Vertical Banded Gastroplasty (VBG)
This operation emphasizes the volume restriction aspect of calorie control, by creating a tiny stomach pouch that exits into the lower stomach through a small fixed outlet that is reinforced by a permanent calibrated band on the stomach outlet. The operation was devised by Dr. Mason, one of the original GBP surgeons, as he sought to devise the safest and most straightforward operation for morbid obesity. The VBG was once the most frequently performed operation for morbid obesity in the U.S. However it is now an outmoded procedure because long term studies have demonstrated that it does not maintain weight loss as well as the Roux-en-Y GBP. The VBG also requires a high rate of revision surgery. Last, the decrease in operative risk that Dr. Mason hoped for when he devised the VBG has not materialized. The Vertical Banded Gastroplasty does not have a role in current surgical practice.
Jejuno-Ileal Bypass (JIB)
This is the operation that sticks in the minds of many physicians who disapprove of bariatric surgery as a field. This is a surgically simple procedure that bypasses most of the small bowel absorptive surface. The operation was first developed in the 1950s, and was the first available surgical therapy for morbid obesity. It became very common in the mid to late 70s because it was technically easy to do, created very large amounts of weight loss, and required minimal effort on the part of the patients. Unfortunately, years after the operation many patients developed kidney or liver disease, and some progressed to die as a delayed result of the operation. The JIB is not done any more, and patients who have undergone this operation should have regular follow-up with a physician. Reversal of the JIB is sometimes needed, but not automatic; this is considered individually with each patient.
Some experiments show that if a low-level shock is applied to the correct location on the stomach, then the nerves that stimulate hunger will be suppressed. Placement of the electrical leads onto the gastric wall is minimally invasive and has a low degree of surgical risk. The gastric pacer is not yet generally available, but clinical trials show that, for many patients, it can produce weight loss that is better than medication treatment.
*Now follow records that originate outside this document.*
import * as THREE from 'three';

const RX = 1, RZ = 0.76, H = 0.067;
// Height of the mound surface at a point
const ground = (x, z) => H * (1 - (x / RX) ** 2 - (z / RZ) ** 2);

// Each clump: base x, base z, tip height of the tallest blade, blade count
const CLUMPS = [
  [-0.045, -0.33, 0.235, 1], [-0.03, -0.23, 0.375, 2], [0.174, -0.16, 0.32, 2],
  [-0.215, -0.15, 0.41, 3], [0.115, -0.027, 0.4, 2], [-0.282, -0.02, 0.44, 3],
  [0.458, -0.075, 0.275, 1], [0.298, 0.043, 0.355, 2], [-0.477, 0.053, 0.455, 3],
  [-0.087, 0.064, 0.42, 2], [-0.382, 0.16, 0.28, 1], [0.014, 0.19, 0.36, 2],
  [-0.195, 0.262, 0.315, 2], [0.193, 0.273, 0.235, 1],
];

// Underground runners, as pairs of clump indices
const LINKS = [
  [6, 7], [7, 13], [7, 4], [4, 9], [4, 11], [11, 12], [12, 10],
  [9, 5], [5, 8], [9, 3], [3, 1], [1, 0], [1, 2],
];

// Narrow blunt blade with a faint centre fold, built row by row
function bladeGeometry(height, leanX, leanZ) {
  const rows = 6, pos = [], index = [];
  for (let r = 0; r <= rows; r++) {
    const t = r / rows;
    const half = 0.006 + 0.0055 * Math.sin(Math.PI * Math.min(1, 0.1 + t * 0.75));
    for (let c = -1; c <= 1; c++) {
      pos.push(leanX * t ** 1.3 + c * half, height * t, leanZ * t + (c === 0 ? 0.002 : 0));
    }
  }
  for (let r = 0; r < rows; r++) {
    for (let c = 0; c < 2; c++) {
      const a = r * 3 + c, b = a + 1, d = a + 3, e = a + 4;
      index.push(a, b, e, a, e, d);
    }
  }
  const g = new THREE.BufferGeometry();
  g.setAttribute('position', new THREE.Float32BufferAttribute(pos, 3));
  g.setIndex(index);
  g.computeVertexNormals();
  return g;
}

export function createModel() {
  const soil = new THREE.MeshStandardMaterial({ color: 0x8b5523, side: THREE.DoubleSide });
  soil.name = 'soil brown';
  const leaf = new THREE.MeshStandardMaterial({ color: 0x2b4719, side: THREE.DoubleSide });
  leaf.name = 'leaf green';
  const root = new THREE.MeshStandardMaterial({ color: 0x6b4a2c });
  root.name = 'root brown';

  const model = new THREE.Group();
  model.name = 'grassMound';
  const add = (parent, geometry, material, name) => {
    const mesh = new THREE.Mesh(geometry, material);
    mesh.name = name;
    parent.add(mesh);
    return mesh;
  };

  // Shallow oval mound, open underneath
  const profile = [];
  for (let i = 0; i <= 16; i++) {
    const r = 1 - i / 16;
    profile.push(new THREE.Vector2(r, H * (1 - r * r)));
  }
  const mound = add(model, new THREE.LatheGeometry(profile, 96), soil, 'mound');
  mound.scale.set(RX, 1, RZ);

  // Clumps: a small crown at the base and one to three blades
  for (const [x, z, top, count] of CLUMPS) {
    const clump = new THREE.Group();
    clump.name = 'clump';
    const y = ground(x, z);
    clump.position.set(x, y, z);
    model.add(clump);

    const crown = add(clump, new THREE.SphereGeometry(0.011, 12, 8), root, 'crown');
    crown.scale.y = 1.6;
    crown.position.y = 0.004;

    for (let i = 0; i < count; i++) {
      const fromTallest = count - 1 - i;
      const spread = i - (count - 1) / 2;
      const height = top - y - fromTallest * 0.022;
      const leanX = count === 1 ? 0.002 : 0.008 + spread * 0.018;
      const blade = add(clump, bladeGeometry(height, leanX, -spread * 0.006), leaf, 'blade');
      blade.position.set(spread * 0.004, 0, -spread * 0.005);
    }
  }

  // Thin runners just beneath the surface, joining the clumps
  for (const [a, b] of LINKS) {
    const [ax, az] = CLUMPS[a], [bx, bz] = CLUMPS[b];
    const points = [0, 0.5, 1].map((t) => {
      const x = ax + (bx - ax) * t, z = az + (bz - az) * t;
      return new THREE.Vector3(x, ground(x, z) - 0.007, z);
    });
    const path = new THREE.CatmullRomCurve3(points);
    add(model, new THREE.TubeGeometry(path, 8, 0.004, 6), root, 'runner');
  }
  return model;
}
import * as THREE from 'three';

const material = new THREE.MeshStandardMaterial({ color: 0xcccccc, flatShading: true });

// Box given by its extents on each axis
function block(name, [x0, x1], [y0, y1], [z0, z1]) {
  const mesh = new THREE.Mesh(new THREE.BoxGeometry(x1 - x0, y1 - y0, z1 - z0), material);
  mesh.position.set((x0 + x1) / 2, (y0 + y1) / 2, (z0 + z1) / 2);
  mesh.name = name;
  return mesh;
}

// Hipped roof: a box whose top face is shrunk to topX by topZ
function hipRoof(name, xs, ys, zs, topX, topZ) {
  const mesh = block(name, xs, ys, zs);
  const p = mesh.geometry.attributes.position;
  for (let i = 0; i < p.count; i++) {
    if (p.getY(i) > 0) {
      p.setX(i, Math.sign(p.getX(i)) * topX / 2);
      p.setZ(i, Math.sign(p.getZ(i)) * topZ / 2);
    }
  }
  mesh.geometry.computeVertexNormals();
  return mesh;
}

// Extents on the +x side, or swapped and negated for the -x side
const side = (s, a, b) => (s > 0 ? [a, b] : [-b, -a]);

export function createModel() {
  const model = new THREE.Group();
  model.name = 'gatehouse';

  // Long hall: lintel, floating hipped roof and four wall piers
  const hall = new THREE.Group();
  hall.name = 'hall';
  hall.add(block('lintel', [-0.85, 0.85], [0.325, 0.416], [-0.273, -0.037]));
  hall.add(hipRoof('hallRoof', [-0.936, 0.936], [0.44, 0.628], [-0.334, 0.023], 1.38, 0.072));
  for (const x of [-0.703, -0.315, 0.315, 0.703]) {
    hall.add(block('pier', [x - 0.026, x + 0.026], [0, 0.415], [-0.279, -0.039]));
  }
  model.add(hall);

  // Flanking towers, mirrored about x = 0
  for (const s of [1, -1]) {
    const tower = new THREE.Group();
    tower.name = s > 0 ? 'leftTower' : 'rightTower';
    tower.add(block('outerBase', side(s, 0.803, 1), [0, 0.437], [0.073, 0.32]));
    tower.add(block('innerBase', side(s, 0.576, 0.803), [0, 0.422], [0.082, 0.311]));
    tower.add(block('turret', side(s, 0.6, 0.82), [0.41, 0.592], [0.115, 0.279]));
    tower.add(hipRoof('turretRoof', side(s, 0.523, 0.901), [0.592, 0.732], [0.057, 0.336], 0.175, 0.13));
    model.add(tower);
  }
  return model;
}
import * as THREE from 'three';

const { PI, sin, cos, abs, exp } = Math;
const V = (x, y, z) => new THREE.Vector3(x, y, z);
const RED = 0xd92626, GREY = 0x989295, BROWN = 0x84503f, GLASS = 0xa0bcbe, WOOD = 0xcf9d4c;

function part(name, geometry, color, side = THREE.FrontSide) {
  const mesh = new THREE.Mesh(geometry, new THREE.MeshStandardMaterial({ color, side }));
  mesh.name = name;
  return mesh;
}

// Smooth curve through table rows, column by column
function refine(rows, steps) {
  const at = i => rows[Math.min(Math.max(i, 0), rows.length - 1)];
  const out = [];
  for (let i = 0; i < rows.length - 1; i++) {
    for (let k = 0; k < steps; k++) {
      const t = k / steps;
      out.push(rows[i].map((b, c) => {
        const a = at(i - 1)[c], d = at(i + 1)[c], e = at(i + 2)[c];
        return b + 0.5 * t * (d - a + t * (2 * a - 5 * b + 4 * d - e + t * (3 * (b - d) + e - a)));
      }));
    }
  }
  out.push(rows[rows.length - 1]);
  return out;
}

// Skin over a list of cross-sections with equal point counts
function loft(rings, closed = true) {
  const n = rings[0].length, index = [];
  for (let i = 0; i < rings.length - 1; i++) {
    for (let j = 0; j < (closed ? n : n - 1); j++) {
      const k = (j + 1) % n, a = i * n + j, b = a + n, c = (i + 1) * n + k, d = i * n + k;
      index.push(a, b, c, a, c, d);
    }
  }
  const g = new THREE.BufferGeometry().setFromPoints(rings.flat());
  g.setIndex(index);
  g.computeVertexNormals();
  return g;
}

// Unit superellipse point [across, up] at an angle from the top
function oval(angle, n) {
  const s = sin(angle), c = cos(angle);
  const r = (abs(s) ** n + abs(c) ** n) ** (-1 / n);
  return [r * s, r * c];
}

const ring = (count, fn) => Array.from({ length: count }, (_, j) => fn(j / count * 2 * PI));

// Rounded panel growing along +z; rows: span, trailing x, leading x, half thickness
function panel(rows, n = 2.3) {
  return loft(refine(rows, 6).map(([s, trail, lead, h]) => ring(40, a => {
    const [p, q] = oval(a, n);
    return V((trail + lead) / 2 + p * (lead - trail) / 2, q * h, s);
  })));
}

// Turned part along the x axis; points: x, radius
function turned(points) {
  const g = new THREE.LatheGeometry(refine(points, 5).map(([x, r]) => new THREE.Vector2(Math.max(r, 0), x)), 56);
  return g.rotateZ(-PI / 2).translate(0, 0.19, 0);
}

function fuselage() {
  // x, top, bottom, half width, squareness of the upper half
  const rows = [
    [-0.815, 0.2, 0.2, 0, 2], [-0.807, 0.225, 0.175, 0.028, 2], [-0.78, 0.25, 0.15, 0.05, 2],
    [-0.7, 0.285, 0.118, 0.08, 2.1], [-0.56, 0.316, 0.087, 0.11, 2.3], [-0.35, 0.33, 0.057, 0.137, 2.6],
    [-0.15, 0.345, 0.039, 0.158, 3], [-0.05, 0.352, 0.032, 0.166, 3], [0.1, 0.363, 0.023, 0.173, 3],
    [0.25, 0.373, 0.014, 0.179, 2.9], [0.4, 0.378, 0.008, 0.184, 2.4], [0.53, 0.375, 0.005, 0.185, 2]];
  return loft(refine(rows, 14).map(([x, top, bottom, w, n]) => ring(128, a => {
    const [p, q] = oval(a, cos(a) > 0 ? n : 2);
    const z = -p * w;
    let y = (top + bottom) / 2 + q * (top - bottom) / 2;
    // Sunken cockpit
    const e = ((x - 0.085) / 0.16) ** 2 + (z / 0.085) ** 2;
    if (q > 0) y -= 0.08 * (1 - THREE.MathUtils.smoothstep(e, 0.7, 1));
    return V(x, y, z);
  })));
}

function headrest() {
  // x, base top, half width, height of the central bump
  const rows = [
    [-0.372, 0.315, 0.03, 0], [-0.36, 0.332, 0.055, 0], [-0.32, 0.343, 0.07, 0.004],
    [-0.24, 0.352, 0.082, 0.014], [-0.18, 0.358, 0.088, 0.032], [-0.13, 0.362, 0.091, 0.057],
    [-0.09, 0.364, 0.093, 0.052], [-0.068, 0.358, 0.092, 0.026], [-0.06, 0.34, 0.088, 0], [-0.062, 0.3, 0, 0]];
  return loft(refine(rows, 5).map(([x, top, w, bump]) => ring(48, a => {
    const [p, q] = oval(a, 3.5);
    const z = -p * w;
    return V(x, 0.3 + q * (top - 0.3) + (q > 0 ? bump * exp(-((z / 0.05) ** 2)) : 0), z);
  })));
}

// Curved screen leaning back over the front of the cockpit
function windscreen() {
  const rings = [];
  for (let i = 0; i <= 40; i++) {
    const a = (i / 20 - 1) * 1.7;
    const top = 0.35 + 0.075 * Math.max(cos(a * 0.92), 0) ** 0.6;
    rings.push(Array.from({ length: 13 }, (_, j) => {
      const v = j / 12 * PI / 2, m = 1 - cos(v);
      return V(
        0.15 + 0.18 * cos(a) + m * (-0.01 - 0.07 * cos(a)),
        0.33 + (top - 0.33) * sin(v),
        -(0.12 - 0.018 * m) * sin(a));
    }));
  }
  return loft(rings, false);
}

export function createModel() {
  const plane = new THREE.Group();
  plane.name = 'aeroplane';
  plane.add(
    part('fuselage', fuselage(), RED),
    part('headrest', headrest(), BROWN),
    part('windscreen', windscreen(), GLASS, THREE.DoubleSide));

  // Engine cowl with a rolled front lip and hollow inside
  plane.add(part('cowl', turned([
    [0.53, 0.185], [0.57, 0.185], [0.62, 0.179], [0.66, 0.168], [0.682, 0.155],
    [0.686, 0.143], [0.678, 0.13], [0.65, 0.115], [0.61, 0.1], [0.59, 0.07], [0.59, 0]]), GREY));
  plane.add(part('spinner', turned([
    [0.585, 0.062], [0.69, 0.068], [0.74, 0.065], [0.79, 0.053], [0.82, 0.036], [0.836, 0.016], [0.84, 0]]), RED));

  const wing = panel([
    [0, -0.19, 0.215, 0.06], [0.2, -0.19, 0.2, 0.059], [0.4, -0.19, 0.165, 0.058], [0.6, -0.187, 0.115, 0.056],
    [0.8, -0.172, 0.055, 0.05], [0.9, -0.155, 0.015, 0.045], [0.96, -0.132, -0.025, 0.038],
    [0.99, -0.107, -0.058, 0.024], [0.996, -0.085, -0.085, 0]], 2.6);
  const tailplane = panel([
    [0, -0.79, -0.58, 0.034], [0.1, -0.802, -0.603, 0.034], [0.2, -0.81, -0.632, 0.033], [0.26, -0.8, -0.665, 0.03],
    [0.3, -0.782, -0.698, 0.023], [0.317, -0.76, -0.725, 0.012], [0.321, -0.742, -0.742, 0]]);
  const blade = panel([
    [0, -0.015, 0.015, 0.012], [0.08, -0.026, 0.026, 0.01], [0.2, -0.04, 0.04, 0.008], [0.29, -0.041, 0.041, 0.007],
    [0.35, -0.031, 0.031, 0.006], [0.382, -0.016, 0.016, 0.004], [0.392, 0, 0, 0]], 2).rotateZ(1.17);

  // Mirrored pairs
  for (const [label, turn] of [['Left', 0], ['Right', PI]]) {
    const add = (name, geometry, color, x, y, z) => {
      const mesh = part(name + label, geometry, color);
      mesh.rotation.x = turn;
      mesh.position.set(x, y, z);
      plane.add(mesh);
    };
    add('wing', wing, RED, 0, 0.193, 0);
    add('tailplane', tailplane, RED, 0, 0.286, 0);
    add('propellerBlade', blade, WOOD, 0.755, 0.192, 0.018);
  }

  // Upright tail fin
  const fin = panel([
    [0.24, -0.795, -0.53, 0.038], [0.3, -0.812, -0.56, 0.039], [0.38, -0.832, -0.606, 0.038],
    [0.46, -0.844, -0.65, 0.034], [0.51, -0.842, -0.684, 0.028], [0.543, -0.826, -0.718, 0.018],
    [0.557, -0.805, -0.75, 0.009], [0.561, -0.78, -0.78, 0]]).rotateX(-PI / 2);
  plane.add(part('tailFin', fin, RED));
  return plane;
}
We anticipate this may be a useful procedure for patients who do not need to lose a lot of weight, or to stimulate some weight loss in preparation for one of the standard weight loss procedures.
Revision Gastric Bypass
This procedure revises the stomach anatomy from a different weight loss procedure to a Gastric Bypass.
Source: sabariatric.com, September 15, 2009